Topeka The political debate over the role of government — embodied by Big Bird — may be getting some laughs on the campaign trail, but Michael Quade, the general manager of Smoky Hills Public Television, sees nothing humorous in the prospect of ending federal funding to PBS.
“We would have to re-evaluate everything and probably have to do away with a lot of stuff,” said Quade, whose station serves 70 counties from Salina west to Colorado.
In last week’s presidential debate, Republican candidate Mitt Romney said he would do away with federal funding of PBS. A day later, U.S. Rep. Lynn Jenkins, R-Topeka, said the same thing, while her Democratic opponent, Tobias Schlingensiepen, of Topeka, said he would fight for PBS funding with his life.
Federal funding for the Corporation for Public Broadcasting totals $450 million this year, accounting for about 15 percent of the CPB’s budget. That $450 million appropriation also represents roughly one one-hundredth of 1 percent of the total federal budget.
That money to PBS supplements the budgets of 179 stations nationally. For some of the smaller stations in rural areas, such as Smoky Hills, this subsidy makes up a major portion of budgeting.
Ending federal funding for public broadcasting would wipe out 40 percent of the budget at Smoky Hills, Quade said on Monday.
The station has a number of local productions, such as an agricultural show, high school sports, a Kansas legislative call-in show and others. In addition, the station supplies thousands of books to children in Head Start and conducts early-childhood workshops.
He said whether “Sesame Street,” which features Big Bird, would survive such a cut would probably be decided on the national level. Sesame Workshop, the producers who make “Sesame Street,” have said that while it is not part of PBS, it depends on the stations to distribute its work.
During a debate last week at the Dole Institute of Politics, Jenkins said she didn’t think it was appropriate for the federal government to be adding to the national debt by spending money on PBS.
“Do I want to send my grandkids, that aren’t even born yet, the bill so they can watch PBS? Of course not.

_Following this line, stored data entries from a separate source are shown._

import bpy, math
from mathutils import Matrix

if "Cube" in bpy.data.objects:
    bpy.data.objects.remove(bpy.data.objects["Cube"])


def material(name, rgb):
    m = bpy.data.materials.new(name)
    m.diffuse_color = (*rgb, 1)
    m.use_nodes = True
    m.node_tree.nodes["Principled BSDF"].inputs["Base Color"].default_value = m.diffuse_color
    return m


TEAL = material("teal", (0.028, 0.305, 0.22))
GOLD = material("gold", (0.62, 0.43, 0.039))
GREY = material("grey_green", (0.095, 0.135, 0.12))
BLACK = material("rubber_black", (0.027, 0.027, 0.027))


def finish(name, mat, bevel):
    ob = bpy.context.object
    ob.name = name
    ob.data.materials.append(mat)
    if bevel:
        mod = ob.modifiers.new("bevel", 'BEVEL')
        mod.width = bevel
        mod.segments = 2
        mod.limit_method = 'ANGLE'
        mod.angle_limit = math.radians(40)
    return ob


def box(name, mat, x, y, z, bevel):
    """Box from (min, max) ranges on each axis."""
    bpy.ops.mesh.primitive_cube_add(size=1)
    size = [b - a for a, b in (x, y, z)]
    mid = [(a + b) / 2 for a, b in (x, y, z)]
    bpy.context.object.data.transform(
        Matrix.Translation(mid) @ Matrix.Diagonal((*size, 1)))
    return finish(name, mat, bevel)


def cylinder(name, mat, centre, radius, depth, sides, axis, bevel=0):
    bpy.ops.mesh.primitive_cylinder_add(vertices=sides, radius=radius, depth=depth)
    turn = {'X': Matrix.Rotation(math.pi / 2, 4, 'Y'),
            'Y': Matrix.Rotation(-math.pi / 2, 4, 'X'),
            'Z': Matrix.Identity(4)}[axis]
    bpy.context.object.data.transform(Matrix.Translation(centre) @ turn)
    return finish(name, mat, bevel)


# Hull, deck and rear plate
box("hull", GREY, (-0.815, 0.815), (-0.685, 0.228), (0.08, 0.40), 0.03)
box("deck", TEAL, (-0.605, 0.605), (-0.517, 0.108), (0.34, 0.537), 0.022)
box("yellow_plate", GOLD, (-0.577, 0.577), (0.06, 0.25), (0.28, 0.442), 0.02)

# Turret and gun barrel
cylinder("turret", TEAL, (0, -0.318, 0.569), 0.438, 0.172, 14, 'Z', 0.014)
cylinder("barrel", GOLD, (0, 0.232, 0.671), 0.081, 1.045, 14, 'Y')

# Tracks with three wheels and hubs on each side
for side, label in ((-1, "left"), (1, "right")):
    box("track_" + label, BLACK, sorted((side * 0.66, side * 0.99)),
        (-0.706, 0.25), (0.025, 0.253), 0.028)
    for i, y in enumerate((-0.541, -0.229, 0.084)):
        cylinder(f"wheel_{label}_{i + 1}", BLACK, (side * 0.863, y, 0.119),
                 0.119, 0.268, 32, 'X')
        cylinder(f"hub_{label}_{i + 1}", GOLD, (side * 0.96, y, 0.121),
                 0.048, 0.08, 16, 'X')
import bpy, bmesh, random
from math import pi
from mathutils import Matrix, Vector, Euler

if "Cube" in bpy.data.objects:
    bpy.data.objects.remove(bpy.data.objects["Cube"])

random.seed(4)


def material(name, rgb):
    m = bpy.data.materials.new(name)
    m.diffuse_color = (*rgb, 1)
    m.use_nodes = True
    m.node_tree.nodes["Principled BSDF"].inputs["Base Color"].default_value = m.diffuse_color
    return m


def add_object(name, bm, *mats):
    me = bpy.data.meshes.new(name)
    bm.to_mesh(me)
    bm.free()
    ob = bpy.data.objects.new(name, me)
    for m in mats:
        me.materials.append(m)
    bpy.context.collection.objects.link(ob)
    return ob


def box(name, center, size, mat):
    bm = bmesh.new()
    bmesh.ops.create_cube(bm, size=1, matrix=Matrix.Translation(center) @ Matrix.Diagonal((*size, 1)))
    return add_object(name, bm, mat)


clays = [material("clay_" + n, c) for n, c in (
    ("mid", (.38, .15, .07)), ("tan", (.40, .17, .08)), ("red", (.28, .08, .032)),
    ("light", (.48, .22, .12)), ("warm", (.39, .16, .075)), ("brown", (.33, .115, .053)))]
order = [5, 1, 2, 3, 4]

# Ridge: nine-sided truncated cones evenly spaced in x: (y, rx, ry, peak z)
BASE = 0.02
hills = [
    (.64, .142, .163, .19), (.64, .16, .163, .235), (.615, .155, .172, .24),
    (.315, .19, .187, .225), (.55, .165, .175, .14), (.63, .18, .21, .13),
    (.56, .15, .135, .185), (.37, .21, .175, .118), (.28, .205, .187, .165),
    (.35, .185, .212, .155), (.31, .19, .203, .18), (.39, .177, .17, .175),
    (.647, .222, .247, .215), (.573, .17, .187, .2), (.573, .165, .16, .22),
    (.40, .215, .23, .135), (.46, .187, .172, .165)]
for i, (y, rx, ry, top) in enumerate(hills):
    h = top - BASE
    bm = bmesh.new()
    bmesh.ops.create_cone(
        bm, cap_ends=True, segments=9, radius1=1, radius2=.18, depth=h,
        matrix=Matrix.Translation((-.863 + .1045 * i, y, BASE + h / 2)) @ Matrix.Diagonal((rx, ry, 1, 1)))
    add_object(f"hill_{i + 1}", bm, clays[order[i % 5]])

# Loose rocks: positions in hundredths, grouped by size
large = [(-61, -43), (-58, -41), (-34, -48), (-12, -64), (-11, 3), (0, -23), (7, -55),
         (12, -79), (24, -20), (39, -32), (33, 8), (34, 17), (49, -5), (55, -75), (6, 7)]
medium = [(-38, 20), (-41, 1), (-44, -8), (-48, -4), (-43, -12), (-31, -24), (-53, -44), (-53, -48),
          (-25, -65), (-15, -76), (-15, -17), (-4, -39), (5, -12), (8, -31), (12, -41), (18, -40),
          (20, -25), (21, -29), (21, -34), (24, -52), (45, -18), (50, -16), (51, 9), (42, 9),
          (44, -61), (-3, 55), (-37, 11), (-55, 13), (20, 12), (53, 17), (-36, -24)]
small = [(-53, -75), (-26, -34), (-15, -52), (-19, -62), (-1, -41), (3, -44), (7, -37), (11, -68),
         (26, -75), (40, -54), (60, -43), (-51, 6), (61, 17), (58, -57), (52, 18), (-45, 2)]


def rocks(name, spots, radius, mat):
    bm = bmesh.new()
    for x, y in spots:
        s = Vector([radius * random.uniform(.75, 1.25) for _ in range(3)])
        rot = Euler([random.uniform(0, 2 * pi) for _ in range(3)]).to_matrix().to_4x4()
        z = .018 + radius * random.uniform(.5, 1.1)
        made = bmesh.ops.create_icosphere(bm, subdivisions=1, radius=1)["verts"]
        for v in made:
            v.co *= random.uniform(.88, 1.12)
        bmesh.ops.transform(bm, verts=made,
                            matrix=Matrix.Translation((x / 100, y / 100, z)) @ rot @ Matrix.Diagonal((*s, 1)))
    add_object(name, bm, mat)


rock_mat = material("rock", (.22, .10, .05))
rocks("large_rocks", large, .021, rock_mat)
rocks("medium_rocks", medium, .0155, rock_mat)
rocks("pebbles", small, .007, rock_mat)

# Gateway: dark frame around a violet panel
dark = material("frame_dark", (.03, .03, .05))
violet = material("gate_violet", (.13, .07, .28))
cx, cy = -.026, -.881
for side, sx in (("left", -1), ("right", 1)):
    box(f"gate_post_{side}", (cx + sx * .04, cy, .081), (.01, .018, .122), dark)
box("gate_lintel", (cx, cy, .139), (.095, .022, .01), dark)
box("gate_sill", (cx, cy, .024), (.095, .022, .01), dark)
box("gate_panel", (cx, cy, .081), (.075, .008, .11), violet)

This is ridiculous,” she said.
Quade said PBS plays a critical role in society, especially for children. “It’s about educating children in a safe place,” he said. He said if a family is watching PBS “you’re not going to see a commercial pop up that is going to make you blush.”